Commenting on the commission’s decision, MFWP’s Wildlife Division Administrator, Don Childress, said: “This is extremely exciting news. Our agency has been working for a very long time, trying to figure out a way to conserve and protect the Sun Ranch. We are especially thankful to TPL and Roger Lang for engaging us early in the process and look forward to crafting a deal that works for everyone involved. Helping to conserve the Sun Ranch for wildlife and the sporting public will undoubtedly rank as one of our agency’s proudest achievements.”While additional funding for the proposed easement purchases will be sought from private sources as well as the federal Land and Water Conservation Fund, it is anticipated that the final purchase price will be well below the easement’s appraised fair market value.
“Ensuring that the entire Sun Ranch property is conserved has always been a top land protection priority for the Beaverhead-Deerlodge National Forest”, said Deputy Regional Forester Kathy McAllister. “It would be tragic if this property was lost to subdivision and development. Thanks to TPL and Montana Fish, Wildlife and Parks, we now have an opportunity to convert our hopes into reality. Given this strong partnership, the Sun Ranch project will undoubtedly become a regional priority for the Forest Service.”
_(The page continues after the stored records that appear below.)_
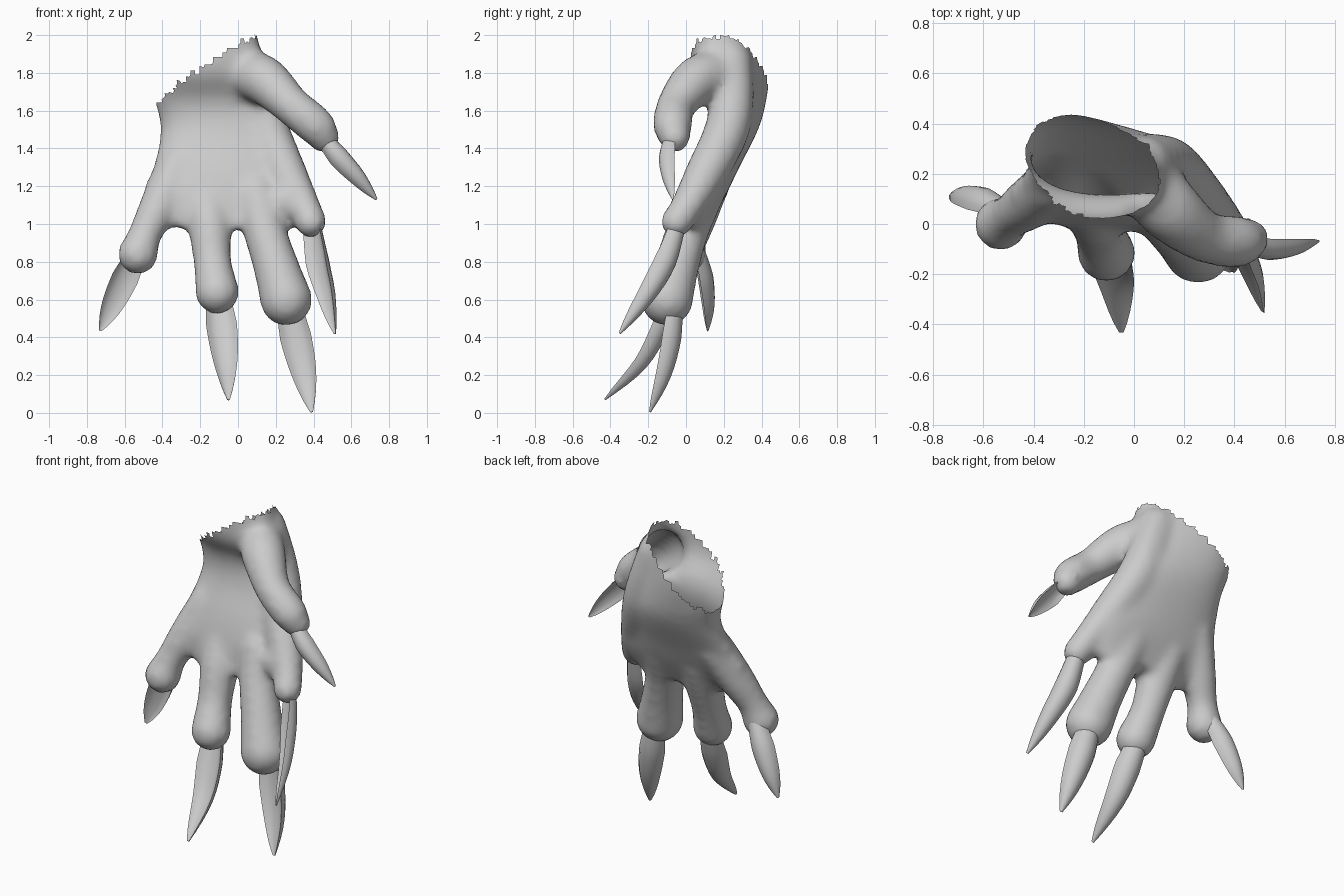
import bpy, bmesh, math
from mathutils import Vector

cube = bpy.data.objects.get("Cube")
if cube:
    bpy.data.objects.remove(cube, do_unlink=True)

grey = bpy.data.materials.new("plain grey")
grey.use_nodes = True
grey.diffuse_color = (0.6, 0.6, 0.6, 1)
grey.node_tree.nodes["Principled BSDF"].inputs["Base Color"].default_value = (0.6, 0.6, 0.6, 1)


def spline(pts, steps):
    """Catmull-Rom interpolation through tuples of any length."""
    p = [Vector(q) for q in pts]
    p = [2 * p[0] - p[1]] + p + [2 * p[-1] - p[-2]]
    out = []
    for i in range(1, len(p) - 2):
        a, b, c, d = p[i - 1:i + 3]
        for k in range(steps):
            t = k / steps
            out.append(0.5 * (2 * b + (c - a) * t + (2 * a - 5 * b + 4 * c - d) * t**2
                              + (3 * b - a - 3 * c + d) * t**3))
    return out + [p[-2]]


def skin_rings(bm, rings):
    """Bridge matching rings of points and cap both ends."""
    loops = [[bm.verts.new(v) for v in ring] for ring in rings]
    n = len(loops[0])
    for a, b in zip(loops, loops[1:]):
        for i in range(n):
            bm.faces.new((a[i], a[(i + 1) % n], b[(i + 1) % n], b[i]))
    bm.faces.new(loops[0][::-1])
    bm.faces.new(loops[-1])


def frame(path, i, up):
    t = (path[min(i + 1, len(path) - 1)] - path[max(i - 1, 0)]).normalized()
    n = (up - t * up.dot(t)).normalized()
    return n, t.cross(n)


def ball(bm, centre, r):
    ret = bmesh.ops.create_uvsphere(bm, u_segments=20, v_segments=14, radius=r)
    bmesh.ops.translate(bm, verts=ret["verts"], vec=centre)


def finger(bm, pts):
    """Round tube through (x, y, z, radius), with a ball at each end."""
    samples = spline(pts, 5)
    path = [s.to_3d() for s in samples]
    rings = []
    for i, s in enumerate(samples):
        n, side = frame(path, i, Vector((0.1, 1, 0.15)))
        rings.append([path[i] + s[3] * (n * math.cos(a) + side * math.sin(a))
                      for a in (math.tau * k / 16 for k in range(16))])
    skin_rings(bm, rings)
    for s in (samples[0], samples[-1]):
        ball(bm, s.to_3d(), s[3])


def make_object(name, bm):
    bmesh.ops.recalc_face_normals(bm, faces=bm.faces)
    me = bpy.data.meshes.new(name)
    bm.to_mesh(me)
    bm.free()
    ob = bpy.data.objects.new(name, me)
    bpy.context.collection.objects.link(ob)
    me.materials.append(grey)
    bpy.ops.object.select_all(action='DESELECT')
    ob.select_set(True)
    bpy.context.view_layer.objects.active = ob
    return ob


# Palm and wrist: oval sections (z, centre x, centre y, half width, half depth, back slant)
bm = bmesh.new()
palm = [(0.98, -0.02, 0.04, 0.32, 0.075, 0), (1.15, -0.07, 0.1, 0.43, 0.11, 0),
        (1.3, -0.06, 0.155, 0.39, 0.125, -0.05), (1.5, -0.07, 0.24, 0.34, 0.135, -0.12),
        (1.65, -0.125, 0.26, 0.315, 0.15, -0.2), (1.8, -0.155, 0.225, 0.31, 0.195, -0.28),
        (1.95, -0.17, 0.215, 0.285, 0.195, -0.28), (2.15, -0.2, 0.21, 0.26, 0.19, -0.28)]
rings = []
for z, cx, cy, rx, ry, slant in spline(palm, 4):
    ring = []
    for k in range(32):
        c, s = math.cos(math.tau * k / 32), math.sin(math.tau * k / 32)
        dx = rx * math.copysign(abs(c) ** 0.9, c)
        lean = slant * dx * (0.5 + 0.5 * s)
        ring.append((cx + dx, cy + lean + ry * math.copysign(abs(s) ** 0.9, s), z))
    rings.append(ring)
skin_rings(bm, rings)

# Fingers: little, ring, middle, index, thumb
for pts in (
    [(-0.32, 0.16, 1.3, 0.11), (-0.42, 0.08, 1.09, 0.105), (-0.49, 0.03, 0.95, 0.09), (-0.53, 0.0, 0.84, 0.108)],
    [(-0.17, 0.1, 1.15, 0.11), (-0.15, 0.03, 0.99, 0.115), (-0.135, -0.04, 0.8, 0.102), (-0.11, -0.115, 0.64, 0.118)],
    [(0.1, 0.08, 1.15, 0.12), (0.14, 0.01, 0.97, 0.115), (0.2, -0.05, 0.78, 0.122), (0.255, -0.1, 0.6, 0.14)],
    [(0.03, 0.235, 1.85, 0.12), (0.1, 0.24, 1.65, 0.12), (0.16, 0.21, 1.48, 0.12), (0.26, 0.1, 1.26, 0.11),
     (0.345, 0.01, 1.1, 0.09), (0.385, -0.05, 1.01, 0.085)],
    [(0.02, 0.2, 1.8, 0.13), (0.14, 0.06, 1.76, 0.13), (0.28, -0.05, 1.63, 0.105), (0.41, -0.07, 1.52, 0.105),
     (0.455, -0.06, 1.46, 0.085)],
):
    finger(bm, pts)
# Web between the middle and index fingers
ball(bm, Vector((0.26, 0.035, 1.12)), 0.1)
hand = make_object("hand", bm)

# Merge into one skin and soften the joints
remesh = hand.modifiers.new("merge", 'REMESH')
remesh.mode = 'VOXEL'
remesh.voxel_size = 0.024
soften = hand.modifiers.new("soften", 'SMOOTH')
soften.factor = 0.5
soften.iterations = 10
for m in ("merge", "soften"):
    bpy.ops.object.modifier_apply(modifier=m)

# Open the wrist with a ragged sloping edge
bm = bmesh.new()
bm.from_mesh(hand.data)
gone = []
for f in bm.faces:
    c = f.calc_center_median()
    rim = 1.975 + 0.65 * (c.x - 0.05) - 0.15 * (c.y - 0.1) + 0.01 * math.sin(c.x * 95)
    if c.z > min(rim, 1.99):
        gone.append(f)
bmesh.ops.delete(bm, geom=gone, context='FACES')
bm.to_mesh(hand.data)
bm.free()
hand.data.materials.clear()
hand.data.materials.append(grey)
bpy.ops.object.shade_smooth()


def claw(name, pts, width, back):
    """Curved pointed nail: rounded back, scooped underside."""
    path = spline(pts, 4)
    rings = []
    for i, p in enumerate(path):
        t = i / (len(path) - 1)
        w = width * (0.1 + 0.9 * min(1, 0.7 + 0.9 * t) * (1 - t**3.5))
        n, side = frame(path, i, Vector(back))
        arc = [math.pi * k / 8 for k in range(9)]
        ring = [p + side * w * math.cos(a) + n * w * (1.1 * math.sin(a) - 0.55) for a in arc]
        ring += [p + side * w * 0.86 * math.cos(a) + n * w * (0.4 * math.sin(a) - 0.55)
                 for a in arc[-2:0:-1]]
        rings.append(ring)
    skin_rings(bm := bmesh.new(), rings)
    make_object(name, bm)
    bpy.ops.object.shade_smooth_by_angle(angle=math.radians(40))


claw("little_claw", [(-0.53, 0.07, 0.86), (-0.6, 0.105, 0.72), (-0.67, 0.12, 0.57), (-0.73, 0.115, 0.435)],
     0.073, (-0.1, 1, 0.1))
claw("ring_claw", [(-0.11, -0.06, 0.64), (-0.085, -0.135, 0.45), (-0.065, -0.24, 0.26), (-0.05, -0.43, 0.07)],
     0.083, (0, 1, 0))
claw("middle_claw", [(0.26, -0.05, 0.62), (0.31, -0.07, 0.4), (0.355, -0.115, 0.2), (0.39, -0.19, 0.005)],
     0.085, (0.1, 1, 0))
claw("index_claw", [(0.4, -0.03, 1.0), (0.435, -0.095, 0.8), (0.48, -0.2, 0.62), (0.515, -0.35, 0.42)],
     0.07, (0.6, 1, 0.3))
claw("thumb_claw", [(0.45, -0.09, 1.47), (0.54, -0.11, 1.36), (0.64, -0.1, 1.25), (0.735, -0.07, 1.13)],
     0.058, (0.3, -1, 0.3))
“As owner of the Sun Ranch, I am very much looking forward to working with TPL, the Forest Service and Montana Fish, Wildlife and Parks in creating the best example of how public-private entities can work together to find win-win solutions,” stated Roger Lang. “Once completed, this project will not only benefit the spectacular wildlife that inhabits the ranch but also the sporting public. I fully intend to have regulated public access during the general hunting season every year.”
Alex Diekmann, TPL’s Montana project manager, noted: “The Sun Ranch is a valuable and treasured resource. Its wildlife and scenic values are unsurpassed and deserve to be protected. This project will be a real win for Madison Valley residents and for all of us who live in Montana. It demonstrates how different land agencies can leverage each other’s work. We are extremely proud to be working in partnership with the Forest Service and Montana Fish, Wildlife and Parks and hope that this project will lead to many more collaborative efforts between our respective organizations.”
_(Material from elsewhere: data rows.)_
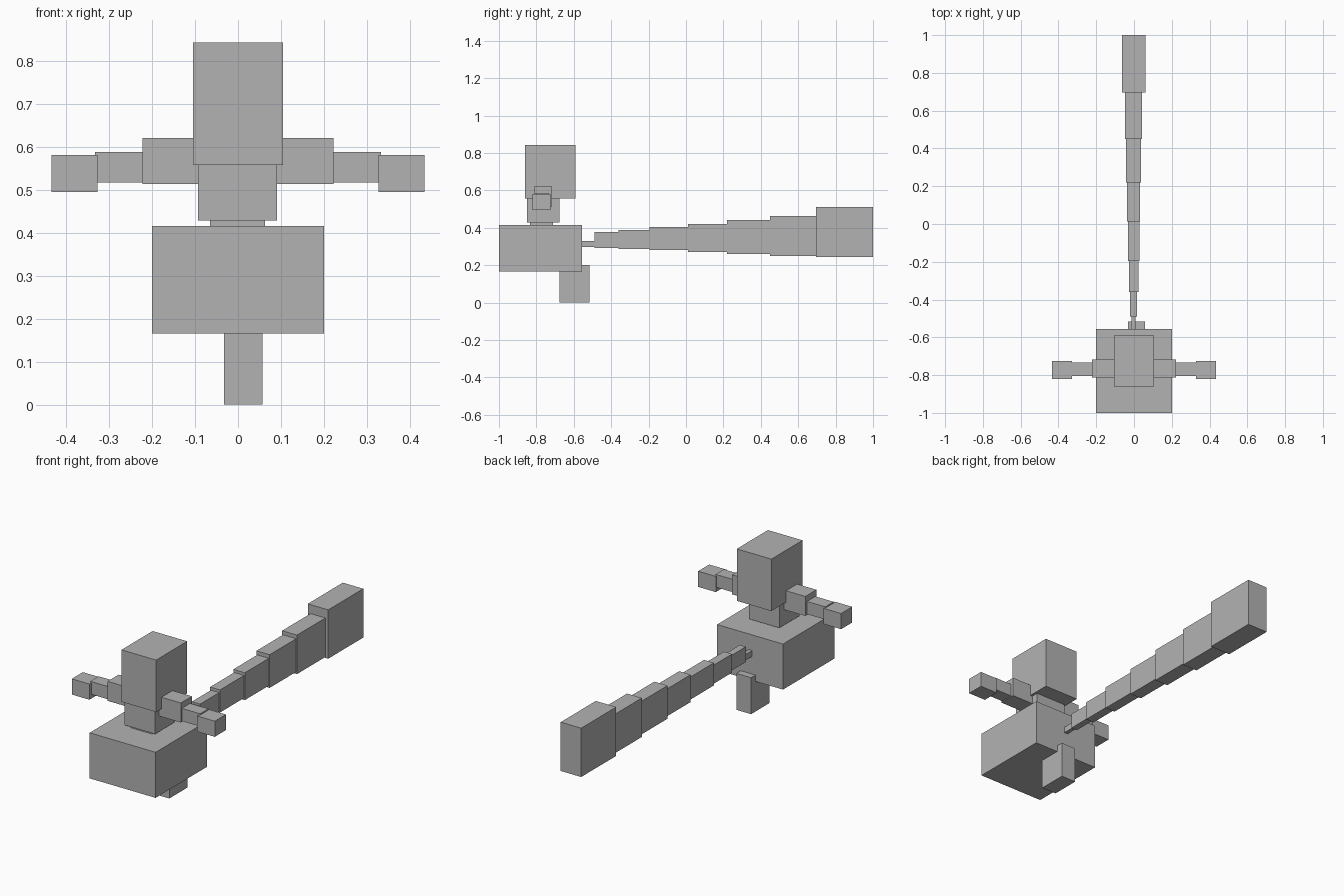
import bpy

grey = bpy.data.materials.new("plain_grey")
grey.diffuse_color = (0.45, 0.45, 0.45, 1)


def box(name, x, y, z):
    """Axis-aligned box from (min, max) ranges."""
    bpy.ops.mesh.primitive_cube_add(size=1)
    ob = bpy.context.object
    ob.name = name
    ob.data.name = name
    for v in ob.data.vertices:
        v.co = [r[0] if c < 0 else r[1] for c, r in zip(v.co, (x, y, z))]
    ob.data.materials.append(grey)
    return ob


# Body stack
box("base_body", (-0.2, 0.2), (-1.0, -0.555), (0.165, 0.415))
box("waist", (-0.065, 0.063), (-0.834, -0.712), (0.40, 0.44))
box("torso", (-0.093, 0.091), (-0.849, -0.677), (0.428, 0.58))
box("head", (-0.105, 0.105), (-0.86, -0.59), (0.557, 0.842))

# Leg under the back of the body
box("leg", (-0.033, 0.057), (-0.677, -0.517), (0.0, 0.20))

# Arms, mirrored left and right
arm_parts = [
    ("upper_arm", 0.08, 0.222, (-0.813, -0.717), (0.513, 0.62)),
    ("forearm", 0.20, 0.333, (-0.804, -0.732), (0.517, 0.587)),
    ("hand", 0.327, 0.434, (-0.821, -0.725), (0.494, 0.58)),
]
for name, x0, x1, y, z in arm_parts:
    box(name + "_right", (x0, x1), y, z)
    box(name + "_left", (-x1, -x0), y, z)

# Tail: segments growing towards the tip (y start, half width, z bottom, z top)
tail = [
    (-0.60, 0.011, 0.297, 0.329),
    (-0.49, 0.018, 0.293, 0.377),
    (-0.361, 0.025, 0.286, 0.388),
    (-0.196, 0.030, 0.280, 0.404),
    (0.012, 0.035, 0.270, 0.420),
    (0.22, 0.040, 0.259, 0.441),
    (0.45, 0.045, 0.248, 0.462),
    (0.696, 0.062, 0.243, 0.511),
]
ends = [s[0] for s in tail[1:]] + [1.0]
for i, ((y0, w, z0, z1), y1) in enumerate(zip(tail, ends), 1):
    box(f"tail_segment_{i}", (-w - 0.002, w - 0.002), (y0, y1), (z0, z1))
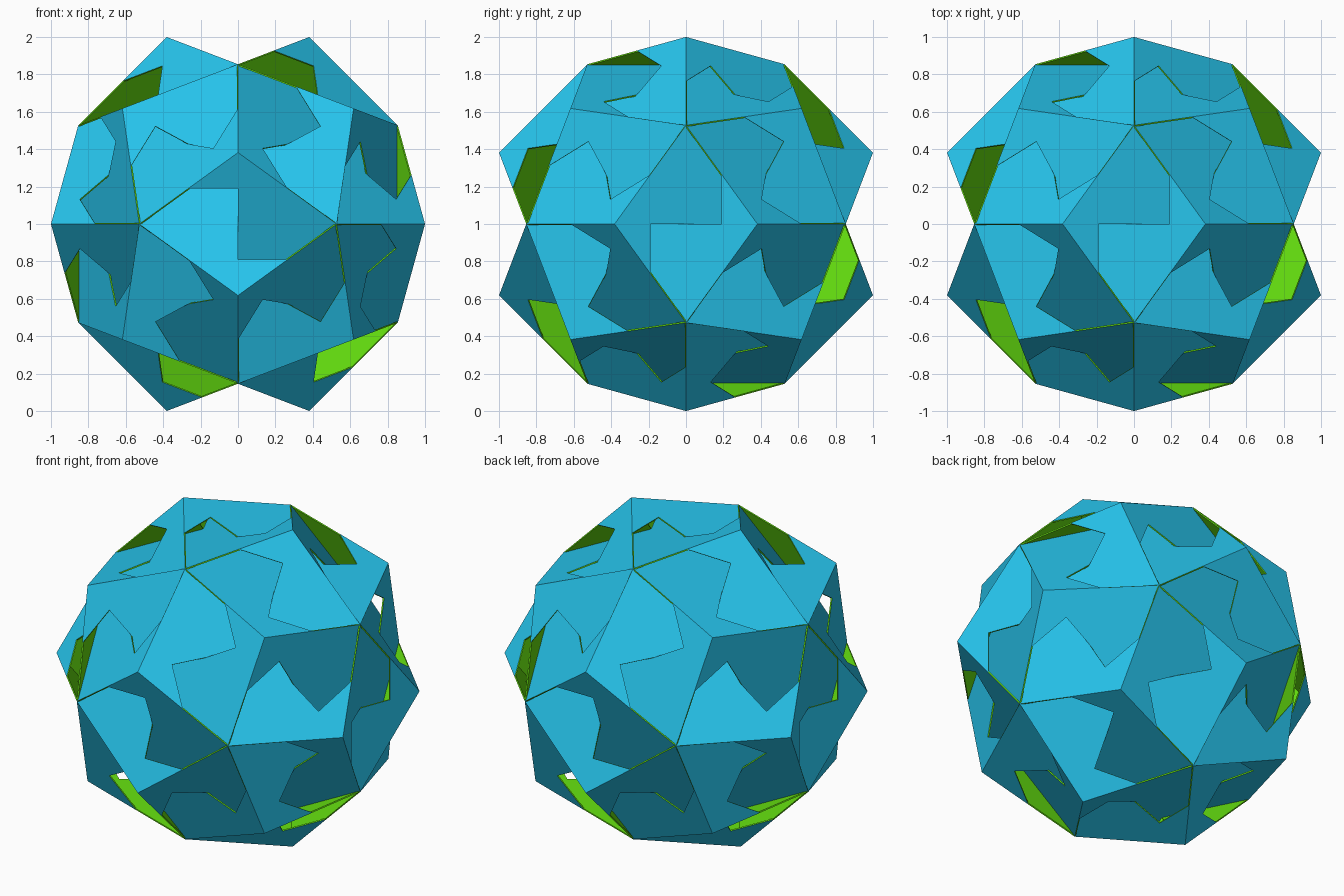
import bpy, math
from itertools import product
from mathutils import Vector

if "Cube" in bpy.data.objects:
    bpy.data.objects.remove(bpy.data.objects["Cube"])

PHI = (1 + 5 ** 0.5) / 2
THICK = 0.008
LIFT = Vector((0, 0, 1))


def material(name, rgb):
    m = bpy.data.materials.new(name)
    m.diffuse_color = (*rgb, 1)
    m.use_nodes = True
    m.node_tree.nodes["Principled BSDF"].inputs["Base Color"].default_value = m.diffuse_color
    return m


blue = material("blue_paper_front", (0.02, 0.56, 0.85))
green = material("green_paper_back", (0.13, 0.75, 0.005))


def cyclic(a, b):
    """Points (0, a, b) with all signs and cyclic axis orders."""
    pts = []
    for s, t in product((1, -1), repeat=2):
        p = (0, s * a, t * b)
        pts += [Vector(p[k:] + p[:k]) for k in range(3)]
    return pts


# Outer tips (dodecahedron corners) and sunken corners (icosahedron corners)
tips = cyclic(1, PHI ** -2) + [Vector(s) / PHI for s in product((1, -1), repeat=3)]
h = 1 - PHI ** -4
corners = cyclic(h / PHI, h)


def plate_outline(n):
    """Three-armed plate facing n, with one notched half on every arm."""
    core = sorted(corners, key=lambda c: -c.dot(n))[:3]
    arms = sorted(tips, key=lambda c: -c.dot(n))[1:4]
    axis = n.normalized()
    u = (core[0] - axis * core[0].dot(axis)).normalized()
    v = axis.cross(u)
    core.sort(key=lambda c: math.atan2(c.dot(v), c.dot(u)) % (2 * math.pi - 1e-4))
    out = []
    for i in range(3):
        a, b = core[i], core[(i + 1) % 3]
        mid = (a + b) / 2
        tip = max(arms, key=lambda t: t.dot(mid))
        out += [a, tip, (tip + b) / 2, (tip + mid) / 2, mid]
    return out, axis


# Twenty interlocking paper plates
for k, n in enumerate(tips):
    ring, axis = plate_outline(n)
    c = len(ring)
    verts = [p + LIFT for p in ring] + [p - axis * THICK + LIFT for p in ring]
    faces = [list(range(c)), list(range(2 * c - 1, c - 1, -1))]
    faces += [[i, i + c, (i + 1) % c + c, (i + 1) % c] for i in range(c)]
    me = bpy.data.meshes.new("paper_plate")
    me.from_pydata(verts, [], faces)
    me.materials.append(blue)
    me.materials.append(green)
    for f in me.polygons:
        f.material_index = 0 if f.index == 0 else 1
    me.update()
    ob = bpy.data.objects.new(f"paper_plate_{k + 1:02d}", me)
    bpy.context.collection.objects.link(ob)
The Trust for Public Land is a national non-profit land conservation organization dedicated to conserving land for people. TPL believes that connecting people to land is key to creating livable communities and a healthy environment for generations to come. Since 1972, TPL has worked with willing landowners, community groups, and national, state, and local agencies to complete 3,200 land conservation projects in 46 states, protecting more than 2.1 million acres. TPL has helped states and communities craft and pass 353 ballot measures, generating over $19 billion in new conservation-related funding. In Montana, TPL has helped conserve nearly 200,000 acres, including securing public access to more than 220 miles of Montana’s rivers and streams, in places like the Taylor Fork drainage south of Big Sky and the Swan River Valley in northwest Montana. In 2003, TPL purchased the largest single conservation easement in Montana’s history, protecting more than 142,000 acres in the Thompson and Fisher River Valleys west of Kalispell. TPL also assisted in the passage of two $10 million bond measures in Gallatin County to fund the conservation of numerous working farms and ranches throughout the Gallatin Valley. TPL has local offices in Bozeman and Helena.